Segment Open
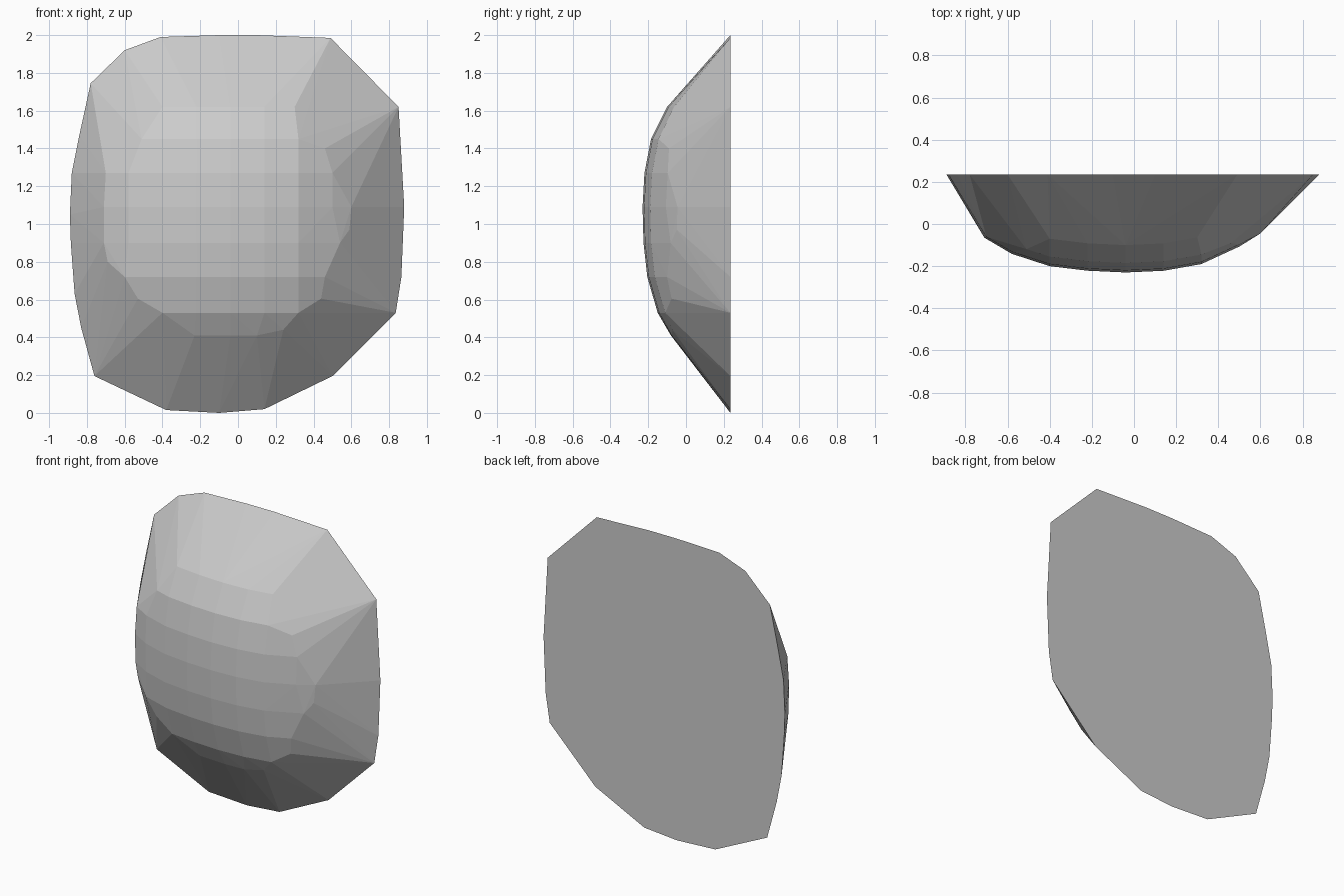
import bpy
import bmesh

default_cube = bpy.data.objects.get("Cube")
if default_cube:
    bpy.data.objects.remove(default_cube, do_unlink=True)

BACK = 0.235     # plane of the flat back
STEP = 0.18      # spacing of the facet columns

# Rim of the flat back, clockwise from the upper left (x, z)
RIM = [(-.41, 1.99), (-.1, 2), (.1, 2), (.49, 1.985), (.85, 1.62), (.88, 1.09),
       (.865, .72), (.835, .53), (.5, .195), (.14, .02), (-.1, 0), (-.38, .015),
       (-.76, .195), (-.83, .45), (-.865, .63), (-.885, .9), (-.89, 1.05),
       (-.88, 1.27), (-.84, 1.47), (-.78, 1.745), (-.6, 1.92)]

# How far the dome falls back from its foremost point, across and upward
ACROSS = [(-.71, .17), (-.6, .1), (-.4, .035), (-.15, .005), (.05, .005),
          (.14, .013), (.32, .045), (.53, .142), (.6, .19)]
UPWARD = [(.41, .15), (.53, .08), (.72, .025), (.9, .005), (1.09, 0),
          (1.2, 0), (1.27, .01), (1.45, .045), (1.63, .135)]

# Rows of dome corners: height, left end, right end
ROWS = [(.41, -.23, .1), (.44, .24, .24), (.53, -.4, .32), (.605, -.53, .44),
        (.72, -.6, .46), (.8, -.69, -.69), (.9, -.71, .54), (.97, .59, .59),
        (1.09, -.71, .6), (1.27, -.7, .5), (1.45, -.51, .32),
        (1.4, .46, .46), (1.62, -.4, .3)]


def profile(points, value):
    """Linear interpolation along a profile."""
    for (a, low), (b, high) in zip(points, points[1:]):
        if value <= b:
            return low + (high - low) * (value - a) / (b - a)
    return points[-1][1]


def dome_point(x, z):
    """Corner of the faceted dome at a given x and height."""
    return (x, -BACK + profile(ACROSS, x) + profile(UPWARD, z), z)


def row_columns(left, right):
    """Both ends of a row and the regular columns between them."""
    columns = {left, right}
    for index in range(-4, 5):
        x = index * STEP - 0.04
        if left + STEP / 2 < x < right - STEP / 2:
            columns.add(x)
    return sorted(columns)


# Faceted half shell: the hull of the rim and the dome corners
bm = bmesh.new()
for x, z in RIM:
    bm.verts.new((x, BACK, z))
for z, left, right in ROWS:
    for x in row_columns(left, right):
        bm.verts.new(dome_point(x, z))
hull = bmesh.ops.convex_hull(bm, input=bm.verts[:])
unused = [v for v in bm.verts if not v.link_faces]
bmesh.ops.delete(bm, geom=unused, context='VERTS')

# Merge the flat back into one face and tidy coplanar facets
bmesh.ops.dissolve_limit(bm, angle_limit=0.01, verts=bm.verts[:], edges=bm.edges[:])
bmesh.ops.recalc_face_normals(bm, faces=bm.faces[:])
mesh = bpy.data.meshes.new("faceted_dome")
bm.to_mesh(mesh)
bm.free()
dome = bpy.data.objects.new("faceted_dome", mesh)
bpy.context.collection.objects.link(dome)

# Plain light grey
grey = bpy.data.materials.new("light_grey")
grey.use_nodes = True
colour = (0.6, 0.6, 0.6, 1)
grey.diffuse_color = colour
grey.node_tree.nodes["Principled BSDF"].inputs["Base Color"].default_value = colour
mesh.materials.append(grey)
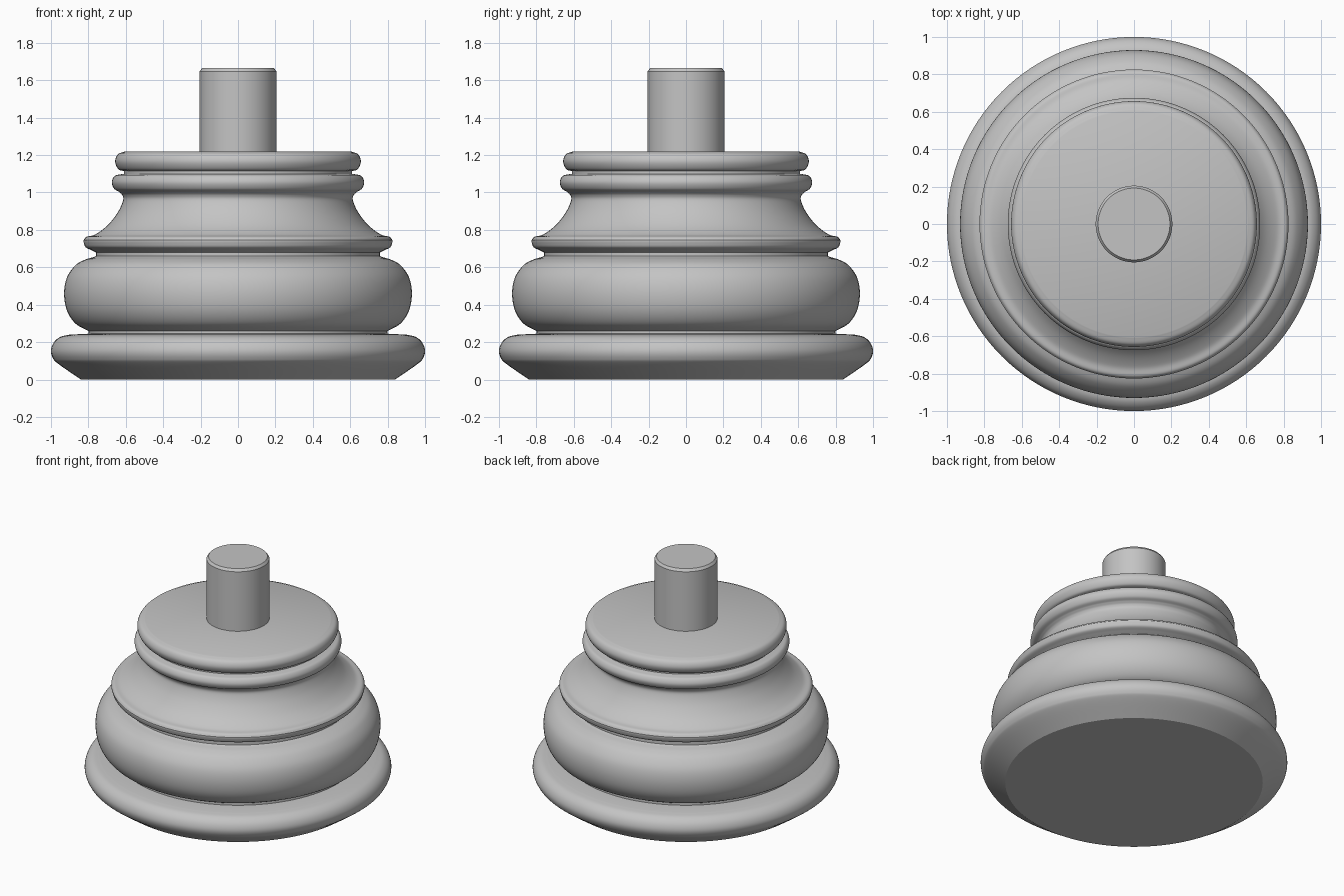
import bpy, bmesh, math
from mathutils import Vector

old = bpy.data.objects.get("Cube")
if old:
    bpy.data.objects.remove(old, do_unlink=True)

grey = bpy.data.materials.new("plain grey")
grey.use_nodes = True
colour = (0.55, 0.55, 0.55, 1)
grey.diffuse_color = colour
grey.node_tree.nodes["Principled BSDF"].inputs["Base Color"].default_value = colour


def smooth(points, steps=6):
    """Run a rounded curve through (radius, height) points."""
    p = [Vector(q) for q in points]
    p = [2 * p[0] - p[1]] + p + [2 * p[-1] - p[-2]]
    out = []
    for a, b, c, d in zip(p, p[1:], p[2:], p[3:]):
        for i in range(steps):
            t = i / steps
            out.append(0.5 * (2 * b + (c - a) * t + (2 * a - 5 * b + 4 * c - d) * t ** 2
                              + (3 * b - a - 3 * c + d) * t ** 3))
    return out + [p[-2]]


def lathe(name, profile, segments=128):
    """Turn a profile around the vertical axis."""
    bm = bmesh.new()
    verts = [bm.verts.new((r, 0, z)) for r, z in profile]
    edges = [bm.edges.new(pair) for pair in zip(verts, verts[1:])]
    bmesh.ops.spin(bm, geom=verts + edges, cent=(0, 0, 0), axis=(0, 0, 1),
                   angle=math.tau, steps=segments, use_duplicate=False)
    bmesh.ops.remove_doubles(bm, verts=bm.verts, dist=0.0005)
    bmesh.ops.recalc_face_normals(bm, faces=bm.faces)
    mesh = bpy.data.meshes.new(name)
    bm.to_mesh(mesh)
    bm.free()
    mesh.materials.append(grey)
    obj = bpy.data.objects.new(name, mesh)
    bpy.context.collection.objects.link(obj)
    bpy.ops.object.select_all(action="DESELECT")
    obj.select_set(True)
    bpy.context.view_layer.objects.active = obj
    bpy.ops.object.shade_smooth_by_angle(angle=math.radians(30))
    return obj


# Moulding curves from the floor upward
foot = smooth([(0.84, 0), (0.96, 0.083), (0.99, 0.115), (1, 0.155), (0.985, 0.198),
               (0.95, 0.228), (0.9, 0.24)])
bulge = smooth([(0.8, 0.26), (0.87, 0.30), (0.915, 0.37), (0.93, 0.46), (0.915, 0.545),
                (0.87, 0.61), (0.82, 0.64), (0.77, 0.655)])
bead = smooth([(0.76, 0.68), (0.785, 0.692), (0.815, 0.708), (0.826, 0.735)])
cove = smooth([(0.826, 0.745), (0.81, 0.763), (0.765, 0.775), (0.7, 0.822), (0.645, 0.89),
               (0.615, 0.955), (0.618, 0.985), (0.635, 1.003)])
ring = smooth([(0.635, 1.003), (0.662, 1.02), (0.675, 1.055), (0.66, 1.088), (0.63, 1.097)])
cap = smooth([(0.61, 1.114), (0.64, 1.125), (0.657, 1.165), (0.643, 1.203), (0.605, 1.22)])

lathe("turned_base", [(0, 0)] + foot + [(0.8, 0.245)] + bulge + [(0.76, 0.66)] + bead
      + cove + ring + [(0.61, 1.1)] + cap + [(0, 1.22)])

# Central post with a chamfered top
lathe("spindle", [(0.205, 1.21), (0.205, 1.648), (0.192, 1.665), (0, 1.665)], 96)
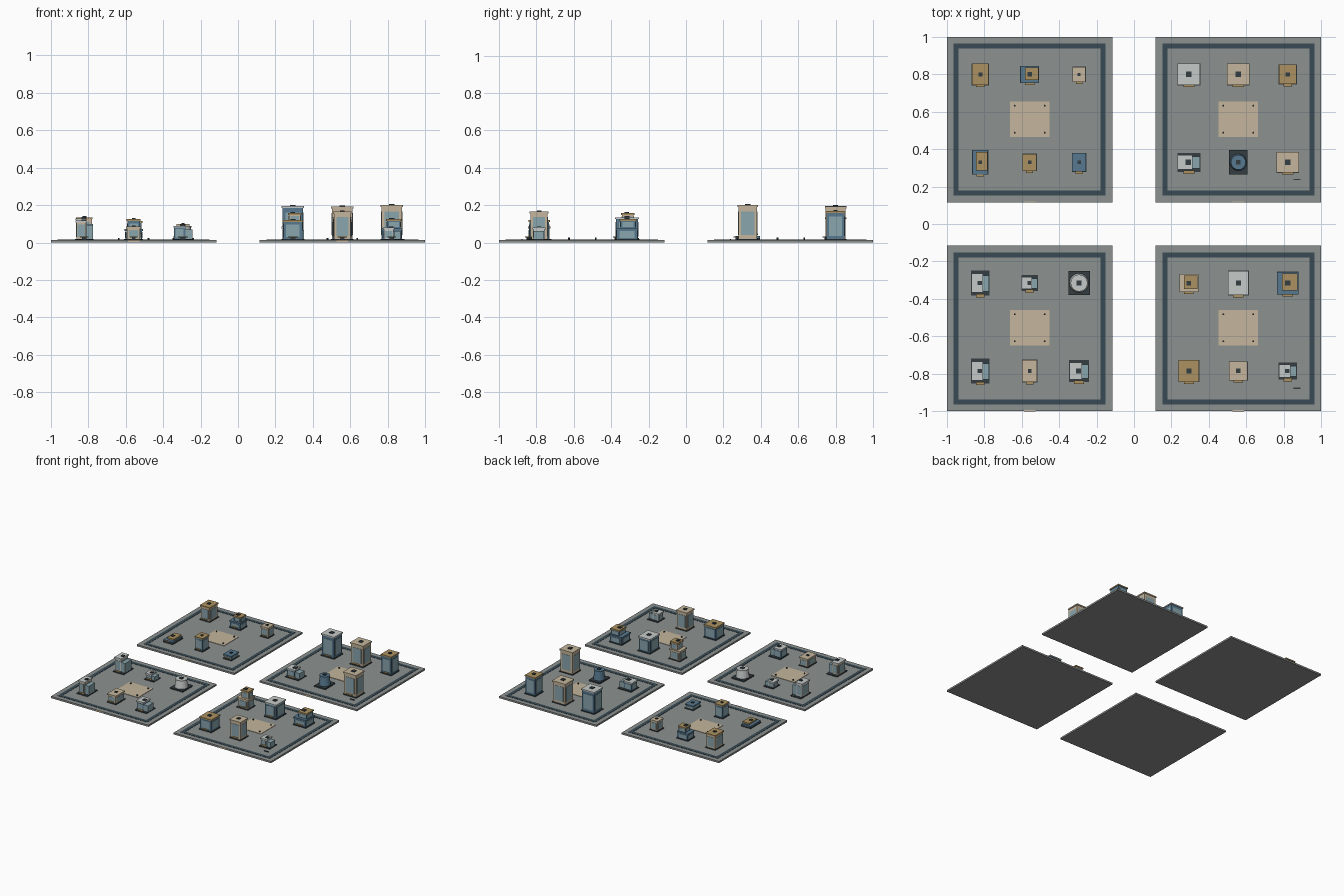
import bpy, math

if "Cube" in bpy.data.objects:
    bpy.data.objects.remove(bpy.data.objects["Cube"])


def srgb(*c):
    return tuple(v / 12.92 if v < 0.04 else ((v + 0.055) / 1.055) ** 2.4 for v in c) + (1,)


def material(name, *c):
    m = bpy.data.materials.new(name)
    m.diffuse_color = srgb(*c)
    m.use_nodes = True
    m.node_tree.nodes["Principled BSDF"].inputs["Base Color"].default_value = m.diffuse_color
    return m


MAT = {
    "ground": material("ground", 0.55, 0.57, 0.56),
    "road": material("road", 0.22, 0.29, 0.33),
    "dark": material("dark", 0.20, 0.24, 0.26),
    "cream": material("cream", 0.77, 0.71, 0.61),
    "ochre": material("ochre", 0.67, 0.57, 0.38),
    "white": material("white", 0.77, 0.79, 0.78),
    "blue": material("blue", 0.34, 0.47, 0.56),
    "glass": material("glass", 0.54, 0.65, 0.68),
}
SLAB = 0.014          # top of the ground slabs
HALF = 0.4425         # half a slab
MID = 0.5575          # slab centre


def finish(o, name, mat):
    o.name = name
    o.data.materials.append(MAT[mat])
    return o


def box(name, x, y, z0, w, d, h, mat):
    """Box given by centre in plan, bottom height and size."""
    bpy.ops.mesh.primitive_cube_add(size=1, location=(x, y, z0 + h / 2))
    o = bpy.context.object
    o.scale = (w, d, h)
    return finish(o, name, mat)


def cone(name, x, y, z0, r1, r2, h, mat, n=16):
    bpy.ops.mesh.primitive_cone_add(vertices=n, radius1=r1, radius2=r2, depth=h,
                                    location=(x, y, z0 + h / 2))
    return finish(bpy.context.object, name, mat)


def panes(x, y, z0, w, d, h):
    """Large window panel on each of the four walls."""
    pz, ph = z0 + 0.12 * h, 0.74 * h
    for s in (-1, 1):
        box("window_panel", x, y + s * d / 2, pz, w * 0.72, 0.004, ph, "glass")
        box("window_panel", x + s * w / 2, y, pz, 0.004, d * 0.72, ph, "glass")


def block(x, y, z0, w, d, top, wall, roof):
    """Walls, window panels and an overhanging roof cap up to height top."""
    cap = 0.01
    h = top - cap - z0
    box("walls", x, y, z0, w - 0.01, d - 0.01, h, wall)
    panes(x, y, z0, w - 0.01, d - 0.01, h)
    box("roof_cap", x, y, top - cap, w, d, cap, roof)


def vent(x, y, top, w):
    box("roof_vent", x, y, top, w * 0.24, w * 0.24, 0.006, "dark")


def base(x, y, w, d):
    """Dark plinth, door and entrance canopy on the front."""
    box("plinth", x, y, SLAB, w + 0.002, d + 0.002, 0.006, "dark")
    box("door", x, y - d / 2 + 0.003, SLAB, w * 0.25, 0.008, 0.014, "dark")
    box("entrance_canopy", x, y - d / 2 - 0.002, SLAB + 0.014, w * 0.5, 0.018, 0.004, "ochre")


def tower(x, y, w, d, top, wall, roof):
    base(x, y, w, d)
    block(x, y, SLAB + 0.006, w, d, top, wall, roof)
    vent(x, y, top, w)


def stepped(x, y, w, d, top, wall, roof):
    base(x, y, w, d)
    mid = SLAB + (top - SLAB) * 0.58
    block(x, y, SLAB + 0.006, w, d, mid, wall, wall)
    block(x + w * 0.1, y + d * 0.04, mid, w * 0.72, d * 0.76, top, wall, roof)
    vent(x, y, top, w)


def annexed(x, y, w, d, top, wall, roof):
    base(x, y, w, d)
    z = SLAB + 0.006
    block(x - w * 0.17, y, z, w * 0.66, d * 0.78, top, wall, roof)
    box("side_annex", x + w * 0.31, y - d * 0.02, z, w * 0.36, d * 0.64, (top - z) * 0.72, "glass")
    vent(x - w * 0.03, y, top, w)


def drum(x, y, w, d, top, wall, roof):
    box("plinth", x, y, SLAB, w, d, 0.01, "dark")
    z, r = SLAB + 0.01, w * 0.45
    cone("drum_wall", x, y, z, r, r * 0.8, top - z - 0.008, wall)
    cone("drum_roof", x, y, top - 0.008, r * 0.88, r * 0.88, 0.008, roof)
    vent(x, y, top, w)


# Buildings per slab: rows back to front, columns left to right
CITY = {
    (-1, 1): [(tower, .09, .115, .135, "cream", "ochre"), (stepped, .10, .09, .115, "blue", "ochre"),
              (tower, .07, .08, .10, "cream", "cream"), (stepped, .085, .13, .05, "blue", "ochre"),
              (tower, .075, .09, .125, "blue", "ochre"), (tower, .075, .10, .052, "glass", "blue")],
    (1, 1): [(tower, .12, .115, .195, "blue", "white"), (tower, .12, .115, .192, "cream", "cream"),
             (tower, .095, .105, .168, "blue", "ochre"), (annexed, .12, .10, .085, "blue", "white"),
             (drum, .10, .13, .10, "blue", "blue"), (tower, .12, .11, .2, "cream", "cream")],
    (-1, -1): [(annexed, .095, .13, .13, "white", "white"), (annexed, .085, .085, .065, "white", "white"),
               (drum, .115, .13, .09, "white", "white"), (annexed, .095, .13, .118, "cream", "white"),
               (tower, .08, .12, .085, "cream", "cream"), (annexed, .105, .115, .09, "blue", "white")],
    (1, -1): [(stepped, .10, .095, .158, "cream", "ochre"), (tower, .11, .13, .135, "blue", "white"),
              (stepped, .115, .12, .125, "blue", "ochre"), (tower, .11, .115, .12, "blue", "ochre"),
              (tower, .10, .10, .166, "cream", "cream"), (annexed, .095, .09, .08, "white", "white")],
}

for (sx, sy), plots in CITY.items():
    cx, cy = sx * 0.5575, sy * MID
    # ground slab, ring road, central plaza
    box("ground_slab", cx, cy, 0, 2 * HALF, 2 * HALF, SLAB, "ground")
    for s in (-1, 1):
        box("road_strip", cx, cy + s * 0.393, SLAB, 0.812, 0.027, 0.002, "road")
        box("road_strip", cx + s * 0.393, cy, SLAB, 0.027, 0.759, 0.002, "road")
    box("plaza", cx, cy + 0.003, SLAB, 0.21, 0.19, 0.003, "cream")
    for px in (-0.08, 0.08):
        for py in (-0.072, 0.072):
            cone("plaza_post", cx + px, cy + 0.003 + py, SLAB, 0.005, 0.005, 0.012, "dark", 8)
    # front edge plate and bench
    box("front_plate", cx, cy - HALF + 0.002, 0.003, 0.06, 0.006, 0.012, "cream")
    if sx > 0:
        box("bench", 0.872, cy - 0.32, SLAB, 0.038, 0.006, 0.006, "dark")
    # buildings
    for i, (kind, w, d, top, wall, roof) in enumerate(plots):
        kind(cx + (i % 3 - 1) * 0.264, cy + (0.242, -0.228)[i // 3], w, d, top, wall, roof)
Segment Closed
■ **Exercise prompt**:
Taking the entries above, write out exactly the lines starting with the line containing "# ground slab, ring road, central plaza" and going on through the line containing "for i, (kind, w, d, top, wall, roof)", both included, and nothing else.

■ **Response for this exercise**:
    # ground slab, ring road, central plaza
    box("ground_slab", cx, cy, 0, 2 * HALF, 2 * HALF, SLAB, "ground")
    for s in (-1, 1):
        box("road_strip", cx, cy + s * 0.393, SLAB, 0.812, 0.027, 0.002, "road")
        box("road_strip", cx + s * 0.393, cy, SLAB, 0.027, 0.759, 0.002, "road")
    box("plaza", cx, cy + 0.003, SLAB, 0.21, 0.19, 0.003, "cream")
    for px in (-0.08, 0.08):
        for py in (-0.072, 0.072):
            cone("plaza_post", cx + px, cy + 0.003 + py, SLAB, 0.005, 0.005, 0.012, "dark", 8)
    # front edge plate and bench
    box("front_plate", cx, cy - HALF + 0.002, 0.003, 0.06, 0.006, 0.012, "cream")
    if sx > 0:
        box("bench", 0.872, cy - 0.32, SLAB, 0.038, 0.006, 0.006, "dark")
    # buildings
    for i, (kind, w, d, top, wall, roof) in enumerate(plots):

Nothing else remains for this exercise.